There are, of course, other broader ramifications for the worlds of publishing and literature.
- Bookshops were big society long before Big Society. Who will step forward to sponsor the literary festivals, the reading groups and the competitions if they aren’t a long-term part of the Waterstone’s mix?
- What will be the knock-on effect of a significant fall in store numbers? If blanket Waterstone’s coverage cannot be assured, how viable does specialist or literary publishing become? Bookshop numbers (indies as well as chains) are falling as a result of losing large chunks of their trade to Amazon, the supermarkets and now eBooks. But 35-40% of the trade for physical books still goes through specialist bricks and mortar stores, and a much higher proportion of sales of literary fiction, history, biography etc. When does the loss of stores become critical for serious publishing? When Borders shut down, I posited that around half of our sales – say, 2% of the market – would simply go away, and this came to pass as the loss of stores removed customers’ opportunity to browse, and their interests shifted to other spending (or, in this climate, to not spending at all).
All of the indicators from HMV suggest that they are looking for a quick, clean sale process. I hope – for the sake of everyone in Waterstone’s, and for all those whose lives and livelihood will be affected by their restructuring – that this proves to be the case.
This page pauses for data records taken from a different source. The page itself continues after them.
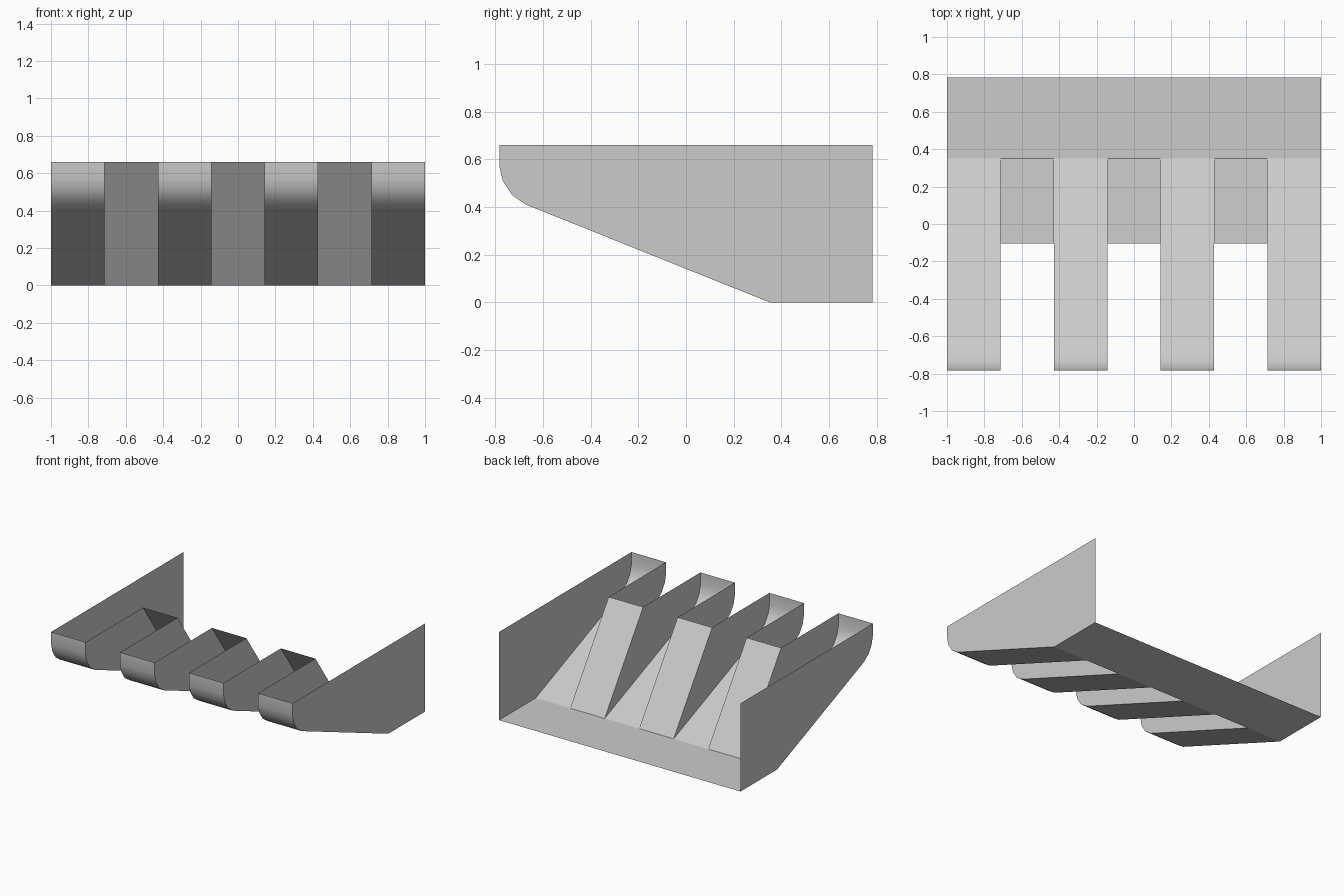
import bpy

if "Cube" in bpy.data.objects:
    bpy.data.objects.remove(bpy.data.objects["Cube"])

# Main dimensions: open, thin-sheet tray with seven equal bays across its width
BAY = 2 / 7
TOP = 0.66
HALF = 0.783
CREASE = (0.35, 0.0)          # where the floor meets the slope
NOTCH_TOP = (-0.105, TOP)     # upper edge of the notch panels
# Rounded lip and slope, from top front down to the floor crease (y, z)
FRONT = [(-HALF, TOP), (-HALF, 0.57), (-0.768, 0.508), (-0.73, 0.45),
         (-0.672, 0.41), CREASE]

grey = bpy.data.materials.new("light grey")
grey.diffuse_color = (0.6, 0.6, 0.6, 1)
grey.use_nodes = True
grey.node_tree.nodes["Principled BSDF"].inputs["Base Color"].default_value = grey.diffuse_color


def make(name, verts, faces):
    mesh = bpy.data.meshes.new(name)
    mesh.from_pydata(verts, [], faces)
    mesh.materials.append(grey)
    obj = bpy.data.objects.new(name, mesh)
    bpy.context.collection.objects.link(obj)
    return obj


def strip(name, path, x0, x1):
    """Sheet sweeping a (y, z) path from x0 to x1."""
    verts = [(x, y, z) for y, z in path for x in (x0, x1)]
    faces = [(2 * i, 2 * i + 2, 2 * i + 3, 2 * i + 1) for i in range(len(path) - 1)]
    return make(name, verts, faces)


def wall(name, outline, x, facing_right):
    """Flat upright sheet with a (y, z) outline."""
    order = list(range(len(outline)))
    if not facing_right:
        order.reverse()
    return make(name, [(x, y, z) for y, z in outline], [order])


# Floor plate at the back
strip("floor", [CREASE, (HALF, 0)], -1, 1)

# Full-depth end walls
end_outline = FRONT + [(HALF, 0), (HALF, TOP)]
wall("end_wall_left", end_outline, -1, False)
wall("end_wall_right", end_outline, 1, True)

for i in range(7):
    x0, x1 = -1 + i * BAY, -1 + (i + 1) * BAY
    if i % 2 == 0:
        # Finger underside with a smooth rounded lip and a flat slope
        finger = strip(f"finger_{i // 2 + 1}", FRONT, x0, x1)
        for face in list(finger.data.polygons)[:-1]:
            face.use_smooth = True
    else:
        # Leaning panel closing the notch, and the finger walls beside it
        n = i // 2 + 1
        strip(f"notch_panel_{n}", [NOTCH_TOP, CREASE], x0, x1)
        wall(f"notch_wall_left_{n}", FRONT + [NOTCH_TOP], x0, True)
        wall(f"notch_wall_right_{n}", FRONT + [NOTCH_TOP], x1, False)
More to the point, I hope they get sold once and sold well, and are able to combine a realistic strategic vision with the cash they will need to ride out their necessary surgery.
Picture credit: modernarchitecturelondon.com